The problem.
Return exactly, and only, the lines from the line containing "bm.transform(Matrix.Translation((0, 0, z))" through the final line of the records below, both included.

------ Data to process

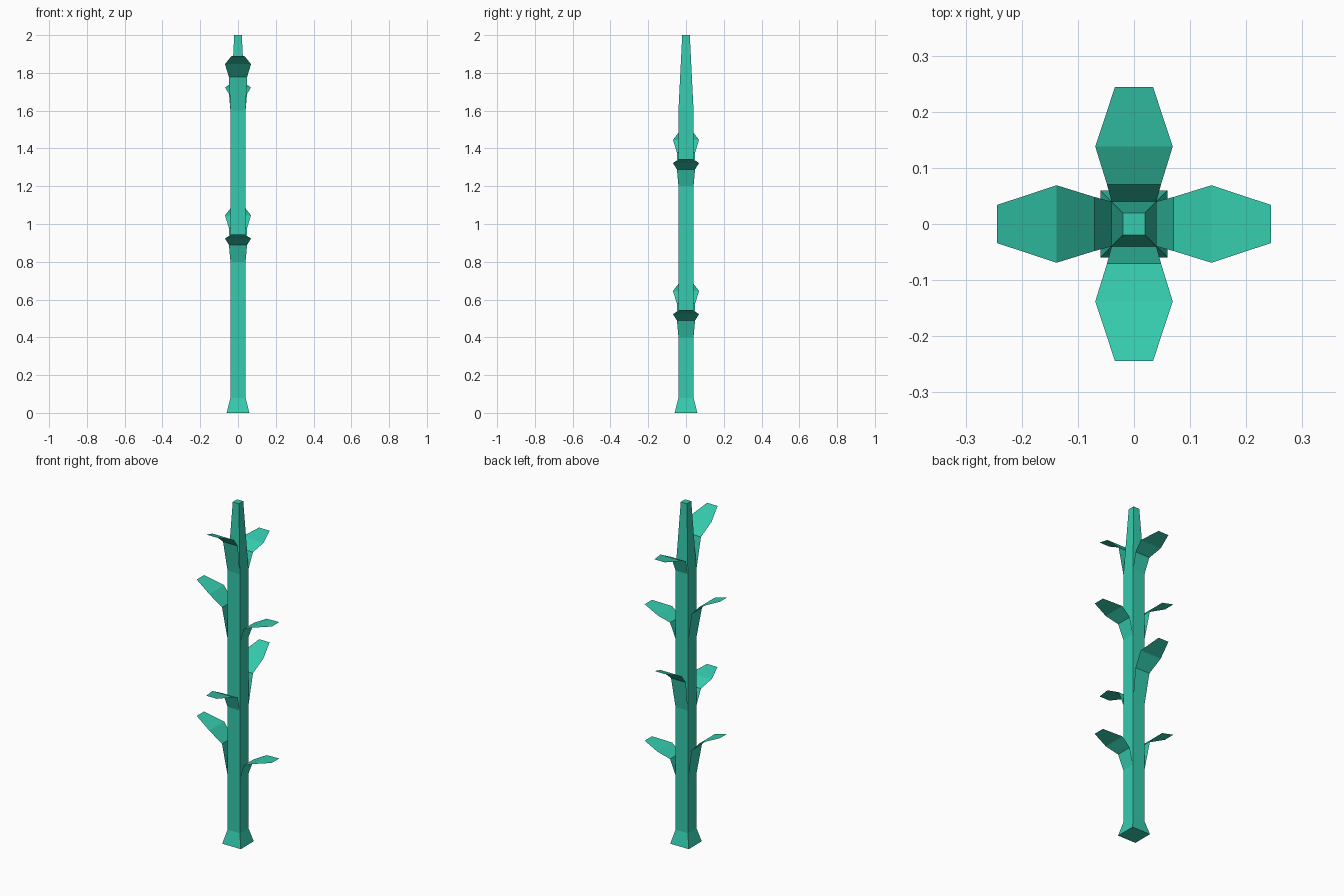
import bpy, bmesh
from math import radians
from mathutils import Matrix

if "Cube" in bpy.data.objects:
    bpy.data.objects.remove(bpy.data.objects["Cube"])

mat = bpy.data.materials.new("stalk_green")
mat.diffuse_color = (0.035, 0.6, 0.42, 1)
mat.use_nodes = True
mat.node_tree.nodes["Principled BSDF"].inputs["Base Color"].default_value = mat.diffuse_color


def finish(name, bm):
    me = bpy.data.meshes.new(name)
    bm.to_mesh(me)
    bm.free()
    me.materials.append(mat)
    ob = bpy.data.objects.new(name, me)
    bpy.context.collection.objects.link(ob)
    return ob


# Square stem: flared foot, straight shaft, tapered tip (half width, height)
bm = bmesh.new()
rings = [[bm.verts.new((sx * h, sy * h, z)) for sx, sy in ((-1, -1), (1, -1), (1, 1), (-1, 1))]
         for h, z in ((0.06, 0), (0.04, 0.08), (0.04, 1.6), (0.02, 2))]
for a, b in zip(rings, rings[1:]):
    for i in range(4):
        j = (i + 1) % 4
        bm.faces.new((a[i], a[j], b[j], b[i]))
bm.faces.new(rings[0][::-1])
bm.faces.new(rings[-1])
finish("stem", bm)

# Leaf strip pointing to +x: distance out, half width, rise
LEAF = ((0.04, 0.04, 0), (0.07, 0.048, 0.089), (0.138, 0.069, 0.123), (0.244, 0.034, 0.145))


def leaf(name, z, angle, stretch):
    bm = bmesh.new()
    rows = [[bm.verts.new((d, s * w, r * stretch)) for s in (-1, 1)] for d, w, r in LEAF]
    for a, b in zip(rows, rows[1:]):
        bm.faces.new((a[0], b[0], b[1], a[1]))
    bm.transform(Matrix.Translation((0, 0, z)) @ Matrix.Rotation(radians(angle), 4, 'Z'))
    finish(name, bm)


# Opposite pairs, alternating direction; one low leaf and one steep leaf per pair
for i, (z, low) in enumerate(((0.4, 0), (0.8, -90), (1.2, 0), (1.6, 90))):
    leaf(f"low_leaf_{i + 1}", z, low, 1)
    leaf(f"steep_leaf_{i + 1}", z, low + 180, 2)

------------

Exercise response.
    bm.transform(Matrix.Translation((0, 0, z)) @ Matrix.Rotation(radians(angle), 4, 'Z'))
    finish(name, bm)


# Opposite pairs, alternating direction; one low leaf and one steep leaf per pair
for i, (z, low) in enumerate(((0.4, 0), (0.8, -90), (1.2, 0), (1.6, 90))):
    leaf(f"low_leaf_{i + 1}", z, low, 1)
    leaf(f"steep_leaf_{i + 1}", z, low + 180, 2)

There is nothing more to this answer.